The U.S. Senate, through the Senate Commerce Subcommittee on Communications, has been holding hearings -- Important Hearings -- on the fate and future of newspapers. And, according to committee chair John Kerry, Congress can help the industry. Unfortunately, that help is ultimately only going to be no more helpful than a sympathy card.
As Kerry said to Reuters, he wants "to encourage, to help the situation without stepping over any line." What are the Senate's ideas? Provide tax breaks or allow the organizations to operate as non-profits. But neither of those approaches will do much good for newspapers.

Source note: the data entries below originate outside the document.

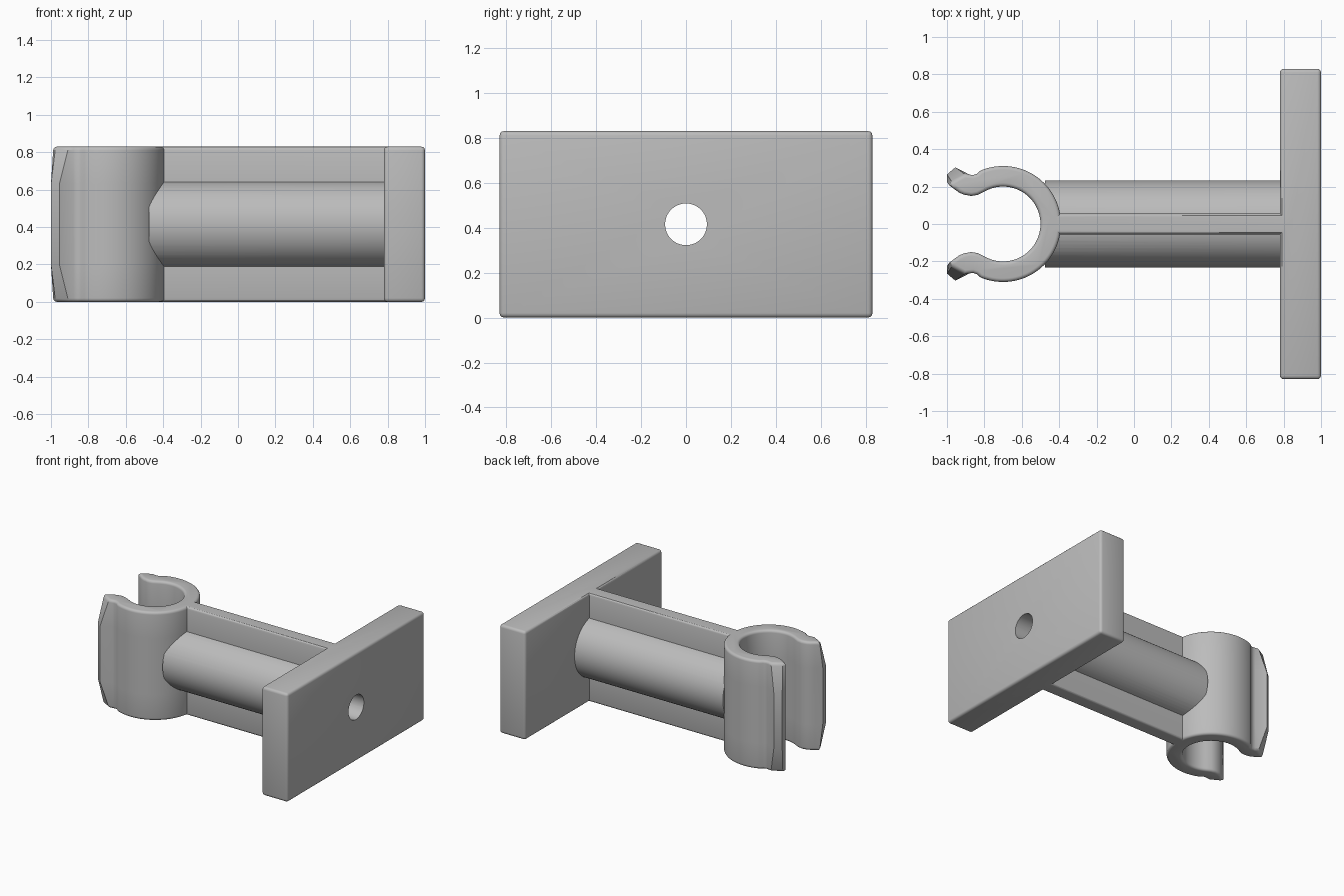
import bpy, bmesh, math
from mathutils import Vector

if "Cube" in bpy.data.objects:
    bpy.data.objects.remove(bpy.data.objects["Cube"])

H = 0.83          # overall height
MID = H / 2
ROUND = 0.02      # edge rounding

grey = bpy.data.materials.new("plain grey")
grey.diffuse_color = (0.5, 0.5, 0.5, 1)
grey.use_nodes = True
grey.node_tree.nodes["Principled BSDF"].inputs["Base Color"].default_value = grey.diffuse_color


def finish(name, bm):
    bmesh.ops.recalc_face_normals(bm, faces=bm.faces)
    mesh = bpy.data.meshes.new(name)
    bm.to_mesh(mesh)
    bm.free()
    ob = bpy.data.objects.new(name, mesh)
    bpy.context.collection.objects.link(ob)
    mesh.materials.append(grey)
    return ob


def box(name, x0, x1, half_y, along_x_only=False):
    bm = bmesh.new()
    bmesh.ops.create_cube(bm, size=1)
    for v in bm.verts:
        v.co = ((x0 + x1) / 2 + v.co.x * (x1 - x0), v.co.y * 2 * half_y, MID + v.co.z * H)
    edges = [e for e in bm.edges
             if not along_x_only or abs(e.verts[0].co.x - e.verts[1].co.x) > 0.1]
    bmesh.ops.bevel(bm, geom=edges, offset=ROUND, segments=3, profile=0.5, affect='EDGES')
    return finish(name, bm)


def cylinder(name, x0, x1, r, n=64):
    bm = bmesh.new()
    bmesh.ops.create_cone(bm, cap_ends=True, segments=n, radius1=r, radius2=r, depth=x1 - x0)
    for v in bm.verts:
        v.co = ((x0 + x1) / 2 + v.co.z, v.co.y, MID + v.co.x)
    return finish(name, bm)


def clip_profile(t):
    """Outline of the C clip; t = 0 full lip tips, t = 1 tips cut back."""
    def arc(r, a0, a1, n):
        return [Vector((-0.7 + r * math.cos(math.radians(a0 + (a1 - a0) * i / n)),
                        r * math.sin(math.radians(a0 + (a1 - a0) * i / n)))) for i in range(n + 1)]
    lip_in = [(-0.835, 0.156), (-0.87, 0.15), (-0.91, 0.157), (-0.935, 0.168), (-0.96, 0.186)]
    tip = [((-1, 0.225), (-0.987, 0.205)), ((-1, 0.265), (-0.975, 0.227)),
           ((-0.955, 0.303), (-0.905, 0.266))]
    lip_out = [(-0.88, 0.264), (-0.86, 0.262), (-0.84, 0.268)]
    half = arc(0.2, 0, 120, 24) + [Vector(p) for p in lip_in]
    half += [Vector(a).lerp(Vector(b), t) for a, b in tip]
    half += [Vector(p) for p in lip_out] + arc(0.31, 113, 0, 28)
    mirrored = [Vector((p.x, -p.y)) for p in reversed(half[1:-1])]
    return half + mirrored


def inset(pts, d):
    out = []
    for i, p in enumerate(pts):
        a = (p - pts[i - 1]).normalized()
        b = (pts[(i + 1) % len(pts)] - p).normalized()
        n = Vector((a.y + b.y, -a.x - b.x)).normalized()
        out.append(p + n * d)
    return out


def clip(name):
    area = clip_profile(0)
    turn = sum(p.cross(area[(i + 1) % len(area)]) for i, p in enumerate(area))
    sign = -1 if turn > 0 else 1
    # rounded rims at both ends, lip tips tapering towards them
    low = [(ROUND * (1 - math.sin(a)), ROUND * (1 - math.cos(a)))
           for a in (math.radians(22.5 * i) for i in range(5))]
    levels = [(z, d) for d, z in low] + [(0.2, 0)]
    levels += [(H - z, d) for z, d in reversed(levels)]
    bm = bmesh.new()
    rings = []
    for z, d in levels:
        t = max(0, 1 - min(z, H - z) / 0.2)
        rings.append([bm.verts.new((p.x, p.y, z)) for p in inset(clip_profile(t), d * sign)])
    for r0, r1 in zip(rings, rings[1:]):
        for i in range(len(r0)):
            j = (i + 1) % len(r0)
            bm.faces.new((r0[i], r0[j], r1[j], r1[i]))
    bm.faces.new(rings[0])
    bm.faces.new(rings[-1])
    return finish(name, bm)


# Wall plate, web rib, tubular arm and snap clip joined into one bracket
bracket = box("bracket", 0.78, 1.0, 0.83)
parts = [box("web_rib", -0.45, 0.85, 0.055, True),
         cylinder("arm_tube", -0.475, 0.85, 0.233),
         clip("snap_clip")]
# Screw hole through plate, arm and clip wall
hole = cylinder("screw_hole_cutter", -0.7, 1.2, 0.093, 48)

bpy.context.view_layer.objects.active = bracket
bracket.select_set(True)
for ob, op in [(p, 'UNION') for p in parts] + [(hole, 'DIFFERENCE')]:
    mod = bracket.modifiers.new(ob.name, 'BOOLEAN')
    mod.operation, mod.solver, mod.object = op, 'EXACT', ob
    bpy.ops.object.modifier_apply(modifier=mod.name)
    bpy.data.objects.remove(ob)
bpy.ops.object.shade_smooth_by_angle(angle=math.radians(30))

Start with tax breaks. That roughly translates into getting a special reduction in taxes for being a newspaper. But the problem that publishers have faced is operating in the red, and taxes take place on profits. The Tribune Co. had to go into bankruptcy. The New York Times came this close to shutting down the Boston Globe because of losses -- and even if you removed the Globe from the stable of the Times, it would likely still be leaking money the way a sieve holds water. Iowa-based Lee Enterprises lost $1.16 a share last quarter alone. Even News Corp. has announced a 97 percent drop in profits from its newspaper division. OK, so Rupert Murdoch could use a tax break, because it would lower taxes on the profitable parts of the business.
No profits largely mean no taxes. All that the newspapers would get is the sure knowledge that should they find a way to become profitable, they might keep a bit more in their corporate pockets.
As for getting permission to operate as non-profits -- and, please, let's refrain from the obvious "already non-profit" comments -- Congress cannot wave a magic wand and make that happen. Many of the newspaper companies are publicly-owned, and their boards of directors and shareholders would have to agree. So what would the Feds do? Offer money to buy out the shareholders? Granted, given stock prices, it would be cheap next to bailing out even a single big bank, but that gets back to an effective subsidy, and apparently We the People only do that for the financial industry.
That leaves us with the same answer as before. Either newspaper companies find ways to fuel profitable businesses, or they'll go under. And no amount of glad-handing or speechifying by senators will change that fact of life.
Newspaper image via stock.xchng user lusi, standard site license.